Community Activists & Homeless People Protest “Sneaky” Auction of City-Owned Property
Demand an end to “stealth” auctions; decry $11M minimum asking price as incompatible with urgently-needed production of low-income housing

WHAT: Protest of DCAS Auction of City-Owned Property
WHEN: Wednesday, October 28th 2015, 9:30AM
WHERE: Bronx County Courthouse, 851 Grand Concourse

New York, NY – Community-based organizations and activists will rally at the Bronx County Courthouse to protest the auction of city-owned property to rich developers at a time when community-driven development and housing for homeless New Yorkers is more urgently needed than ever.

“Public property should be for the public good,” said Andres Perez of Picture the Homeless, “not sold the highest bidder. By setting an $11M minimum asking price for one of these properties, the city is signaling that they only want to deal with the kind of wealthy developers who have already proved they have no interest in building housing that benefits working-class and extremely-low-income New Yorkers.”

Activists also took issue with the “stealth” nature of the auction, with little public promotion of the event, and a lack of awareness about the sale among elected officials, city agency representatives, community residents, and non-profit organizations.

“The people of the Bronx need affordable housing, not conglomerates who are trying to capitalize on property that provides unaffordable housing in NYC,” said DCAS_AuctionJanice Singleton, a resident of the Banana Kelly Resident Council Leader. “When is proper change going to take place for the residents of the Bronx?”

DCAS auction guidelines set no restrictions on what kinds of uses prospective purchasers can put these public assets to, and no restrictions on the types of purchasers able to participate in the auction; there is also no requirement that buyers put property to productive use or obtain a Certificate of Occupancy within any fixed timeline.

“The City is missing opportunities to stabilize neighborhoods by allowing space for the development of community assets on public land and through re-purposing public buildings.” says Paula Z. Segal, attorney and director of 596 Acres, New York City’s community land access advocacy organization. “In the property it owns, the City has both resources and leverage: City­-owned vacant land and buildings can be turned into housing that is permanently affordable; community space or gardens; or affordable commercial, cultural, retail and manufacturing space that our neighborhoods badly need. S​imply disposing of the property at auction takes this leverage away.”

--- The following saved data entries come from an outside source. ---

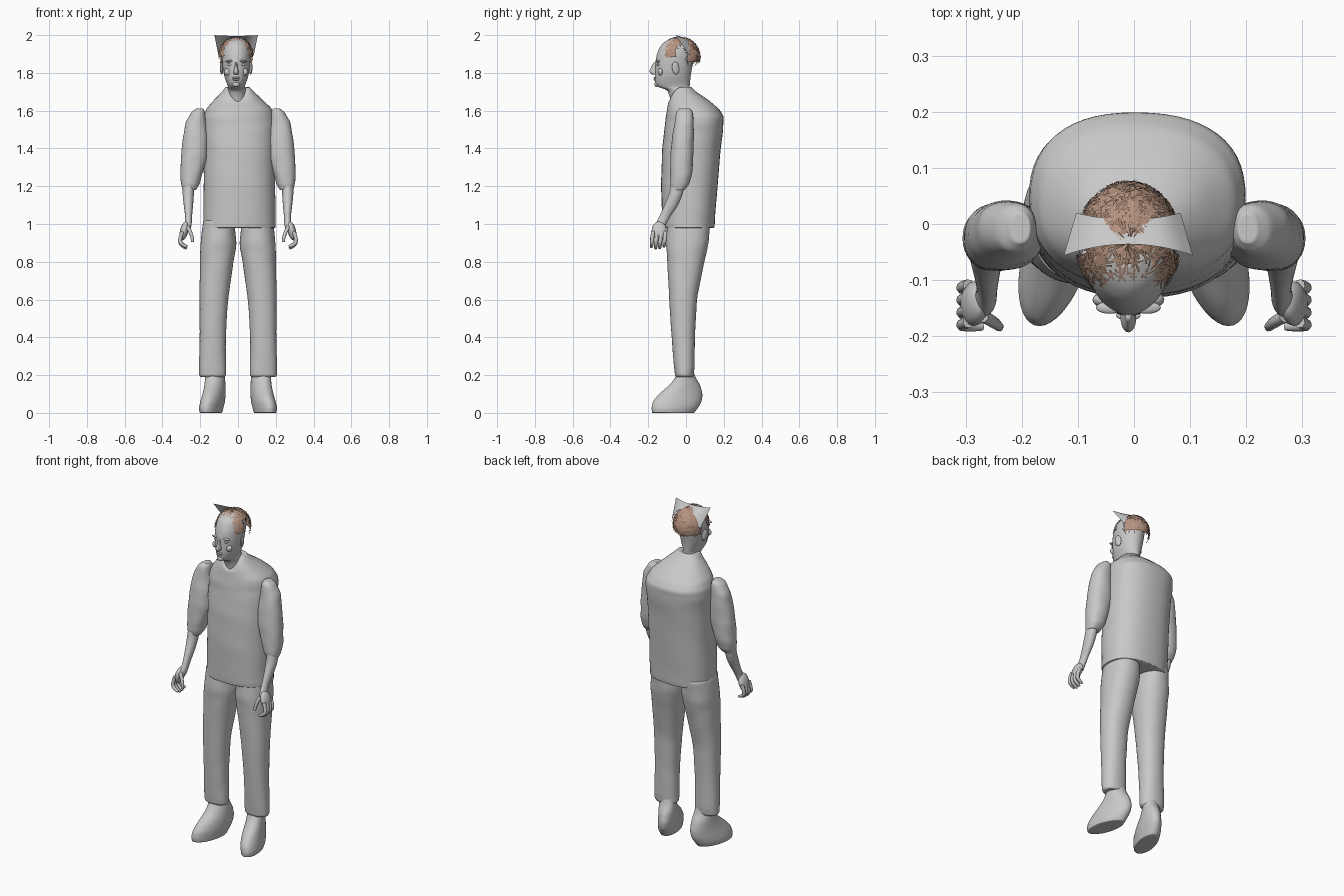
import bpy, bmesh, math, random
from mathutils import Vector

random.seed(4)
if "Cube" in bpy.data.objects:
    bpy.data.objects.remove(bpy.data.objects["Cube"], do_unlink=True)


def material(name, rgb):
    m = bpy.data.materials.new(name)
    m.diffuse_color = (*rgb, 1)
    m.use_nodes = True
    m.node_tree.nodes["Principled BSDF"].inputs["Base Color"].default_value = (*rgb, 1)
    return m


GREY = material("plain grey", (0.58, 0.58, 0.58))
BROWN = material("hair brown", (0.46, 0.29, 0.21))


def finish(bm, name, mat, subdiv=0, smooth=True):
    bmesh.ops.recalc_face_normals(bm, faces=bm.faces)
    me = bpy.data.meshes.new(name)
    bm.to_mesh(me)
    bm.free()
    me.materials.append(mat)
    for p in me.polygons:
        p.use_smooth = smooth
    ob = bpy.data.objects.new(name, me)
    bpy.context.collection.objects.link(ob)
    if subdiv:
        ob.modifiers.new("Smooth", 'SUBSURF').levels = subdiv
        ob.modifiers["Smooth"].render_levels = subdiv
    return ob


def loft(name, rings, side=1, n=20, power=1.0, wobble=0.0, steps=1, shape=None):
    """Skin rounded rings given as (z, x0, x1, y0, y1)."""
    rows = []
    for a, b in zip(rings, rings[1:]):
        rows += [[p + (q - p) * k / steps for p, q in zip(a, b)] for k in range(steps)]
    rows.append(rings[-1])
    bm = bmesh.new()
    loops = []
    for z, x0, x1, y0, y1 in rows:
        loop = []
        for i in range(n):
            t = math.tau * i / n
            c, s = math.cos(t), math.sin(t)
            fold = 1 + wobble * (math.sin(z * 41 + 3 * t) + math.sin(z * 67 - 2 * t))
            x = (x0 + x1) / 2 + (x1 - x0) / 2 * math.copysign(abs(c) ** power, c) * fold
            y = (y0 + y1) / 2 + (y1 - y0) / 2 * math.copysign(abs(s) ** power, s) * fold
            p = Vector((x, y, z))
            if shape:
                p = shape(p)
            loop.append(bm.verts.new((p.x * side, p.y, p.z)))
        loops.append(loop)
    for a, b in zip(loops, loops[1:]):
        for i in range(n):
            j = (i + 1) % n
            bm.faces.new((a[i], a[j], b[j], b[i]))
    for cap in (loops[0], loops[-1]):
        f = bm.faces.new(cap)
        inner = bmesh.ops.inset_individual(bm, faces=[f], thickness=0.003)
    return finish(bm, name, GREY, 1)


def blob(name, centre, size, tilt=(0, 0, 0)):
    bpy.ops.mesh.primitive_uv_sphere_add(segments=16, ring_count=10, location=centre, rotation=tilt)
    ob = bpy.context.object
    ob.name, ob.scale = name, size
    ob.data.materials.append(GREY)
    bpy.ops.object.shade_smooth()
    return ob


def tube(name, points, radius, side=1):
    cu = bpy.data.curves.new(name, 'CURVE')
    cu.dimensions, cu.bevel_depth, cu.bevel_resolution = '3D', radius, 2
    cu.use_fill_caps = True
    sp = cu.splines.new('NURBS')
    sp.points.add(len(points) - 1)
    for i, (q, (x, y, z)) in enumerate(zip(sp.points, points)):
        q.co = (x * side, y, z, 1)
        q.radius = 0.7 if i == len(points) - 1 else 1
    sp.use_endpoint_u, sp.order_u, sp.resolution_u = True, 3, 5
    cu.materials.append(GREY)
    ob = bpy.data.objects.new(name, cu)
    bpy.context.collection.objects.link(ob)


# Shirt with a V neck cut into the front of the collar
def v_neck(p):
    if p.z > 1.64 and p.y < -0.02:
        p.z -= max(0, 1 - abs(p.x) / 0.06) * 0.08 * min(1, (p.z - 1.64) / 0.08)
    return p


loft("shirt", [
    (0.98, -.185, .2, -.125, .15), (1.0, -.185, .2, -.127, .152), (1.2, -.183, .198, -.133, .168),
    (1.4, -.183, .197, -.128, .185), (1.52, -.188, .2, -.113, .2), (1.57, -.188, .198, -.107, .2),
    (1.61, -.168, .18, -.102, .175), (1.66, -.125, .13, -.092, .115), (1.7, -.085, .085, -.08, .055),
    (1.725, -.066, .06, -.072, .03)], n=28, power=0.85, wobble=0.006, steps=3, shape=v_neck)

for side, word in ((1, "left"), (-1, "right")):
    # Trousers
    loft(word + "_trouser_leg", [
        (1.02, .02, .185, -.1, .13), (0.9, .006, .2, -.108, .122), (0.8, .022, .203, -.1, .098),
        (0.6, .052, .205, -.09, .058), (0.4, .064, .203, -.077, .048), (0.24, .062, .208, -.064, .045),
        (0.2, .062, .206, -.06, .042), (0.19, .07, .198, -.052, .036)],
        side, wobble=0.01, steps=3, power=0.9)

    # Shoe, toes turned a little outward
    def splay(p):
        p.x += -0.22 * (p.y + 0.05)
        return p

    loft(word + "_shoe", [
        (0.24, .09, .175, -.045, .035), (0.19, .08, .185, -.055, .05), (0.15, .078, .185, -.085, .075),
        (0.1, .075, .188, -.145, .09), (0.06, .075, .195, -.178, .085), (0.025, .08, .2, -.185, .065),
        (0.0, .085, .195, -.18, .045)], side, steps=2, shape=splay)

    # Rolled sleeve and forearm
    loft(word + "_sleeve", [
        (1.612, .185, .22, -.035, .02), (1.595, .175, .245, -.052, .035), (1.54, .168, .278, -.06, .042),
        (1.46, .16, .292, -.075, .042), (1.36, .158, .303, -.083, .04), (1.26, .19, .306, -.085, .033),
        (1.21, .203, .302, -.083, .018), (1.18, .222, .295, -.075, -.008)],
        side, wobble=0.014, steps=3, power=0.9)
    loft(word + "_forearm", [
        (1.24, .23, .29, -.075, 0), (1.16, .232, .295, -.09, -.015), (1.1, .237, .288, -.115, -.04),
        (1.04, .243, .28, -.142, -.082), (1.0, .244, .283, -.162, -.105), (0.97, .25, .3, -.172, -.112)],
        side, n=14, steps=2)

    # Hand with curled fingers and a thumb
    blob(word + "_palm", (.285 * side, -.142, .963), (.022, .04, .052), (0, -.25 * side, 0))
    for i in range(4):
        y = -.175 + i * .022
        low = .868 + abs(i - 1.4) * .008
        tube(f"{word}_finger_{i + 1}", [(.295, y, .96), (.312, y - .004, .915),
             (.296, y - .008, low + .01), (.27, y - .008, low)], .0105, side)
    tube(word + "_thumb", [(.268, -.165, .985), (.243, -.178, .95), (.24, -.184, .905)], .011, side)

# Head and neck
HX = -0.01
loft("head", [
    (1.6, -.05, .045, -.075, .03), (1.67, -.055, .045, -.085, .025), (1.71, -.055, .042, -.1, .022),
    (1.725, -.052, .036, -.15, .02), (1.745, -.06, .042, -.165, .022), (1.78, -.073, .055, -.166, .025),
    (1.82, -.081, .062, -.165, .032), (1.86, -.085, .066, -.163, .04), (1.9, -.086, .068, -.155, .048),
    (1.94, -.08, .062, -.138, .045), (1.965, -.065, .047, -.115, .025), (1.982, -.04, .02, -.08, -.005)],
    n=24, steps=2)

# Face
loft("nose", [(1.855, -.016, -.004, -.172, -.14), (1.825, -.018, -.002, -.188, -.14),
              (1.805, -.027, .007, -.199, -.14), (1.792, -.022, .002, -.182, -.14)], n=12)
blob("upper_lip", (HX, -.163, 1.774), (.022, .009, .005))
blob("lower_lip", (HX, -.162, 1.764), (.018, .009, .006))
blob("chin", (HX, -.156, 1.739), (.02, .012, .013))
for side, word in ((1, "left"), (-1, "right")):
    blob(word + "_brow", (HX + .033 * side, -.149, 1.862), (.025, .011, .006), (0, .1 * side, -.0))
    blob(word + "_eye", (HX + .032 * side, -.147, 1.844), (.014, .009, .007))
    blob(word + "_cheek", (HX + .042 * side, -.135, 1.805), (.022, .014, .02))
    blob(word + "_ear", (HX + .077 * side, -.055, 1.825), (.008, .02, .034), (.15, 0, .3 * side))

# Hair: cut shell plus a mess of thin strands over it
CENTRE, SIZE = Vector((HX, -.034, 1.885)), Vector((.092, .108, .104))


def has_hair(p):
    if p.y > 0:
        return p.z > 1.855
    if p.y > -.055:
        return p.z > 1.95
    return p.z > (1.935 if abs(p.x - HX) < .066 else 1.885)


def on_scalp(d, lift=1.0):
    return CENTRE + Vector([a * b * lift for a, b in zip(d, SIZE)])


bm = bmesh.new()
bmesh.ops.create_uvsphere(bm, u_segments=32, v_segments=24, radius=1)
for v in bm.verts:
    v.co = on_scalp(v.co, random.uniform(.97, 1.03))
bald = [f for f in bm.faces if not has_hair(f.calc_center_median())]
bmesh.ops.delete(bm, geom=bald, context='FACES')
finish(bm, "hair_cap", BROWN, smooth=False)

bm = bmesh.new()
made = 0
while made < 420:
    d = Vector([random.gauss(0, 1) for _ in range(3)]).normalized()
    if not has_hair(on_scalp(d)) or on_scalp(d).z > 1.985:
        continue
    run = d.cross(Vector([random.gauss(0, 1) for _ in range(3)])).normalized()
    across = d.cross(run) * .016
    strip = []
    for k in range(4):
        e = (d + run * (k - 1.5) * .13).normalized()
        lift = 1.01 + .035 * random.random()
        strip.append([bm.verts.new(on_scalp(e + s * across, lift)) for s in (-1, 1)])
    for a, b in zip(strip, strip[1:]):
        bm.faces.new((a[0], a[1], b[1], b[0]))
    made += 1
for v in bm.verts:
    v.co.z = min(v.co.z, 1.995)
finish(bm, "hair_strands", BROWN, smooth=False)

# Flared paper-like band across the top of the head
bm = bmesh.new()
rows = []
for i in range(17):
    t = i / 8 - 1
    low = (HX + .093 * t, .008 + .012 * t * t, 1.975 - .085 * t ** 4)
    high = (HX + .115 * t, -.036 - .02 * t * t, 1.996 + .004 * t * t)
    rows.append((bm.verts.new(low), bm.verts.new(high)))
for a, b in zip(rows, rows[1:]):
    bm.faces.new((a[0], a[1], b[1], b[0]))
finish(bm, "head_band", GREY)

Co-organized with Banana Kelly Community Improvement Association, 596 Acres, and Right to the City.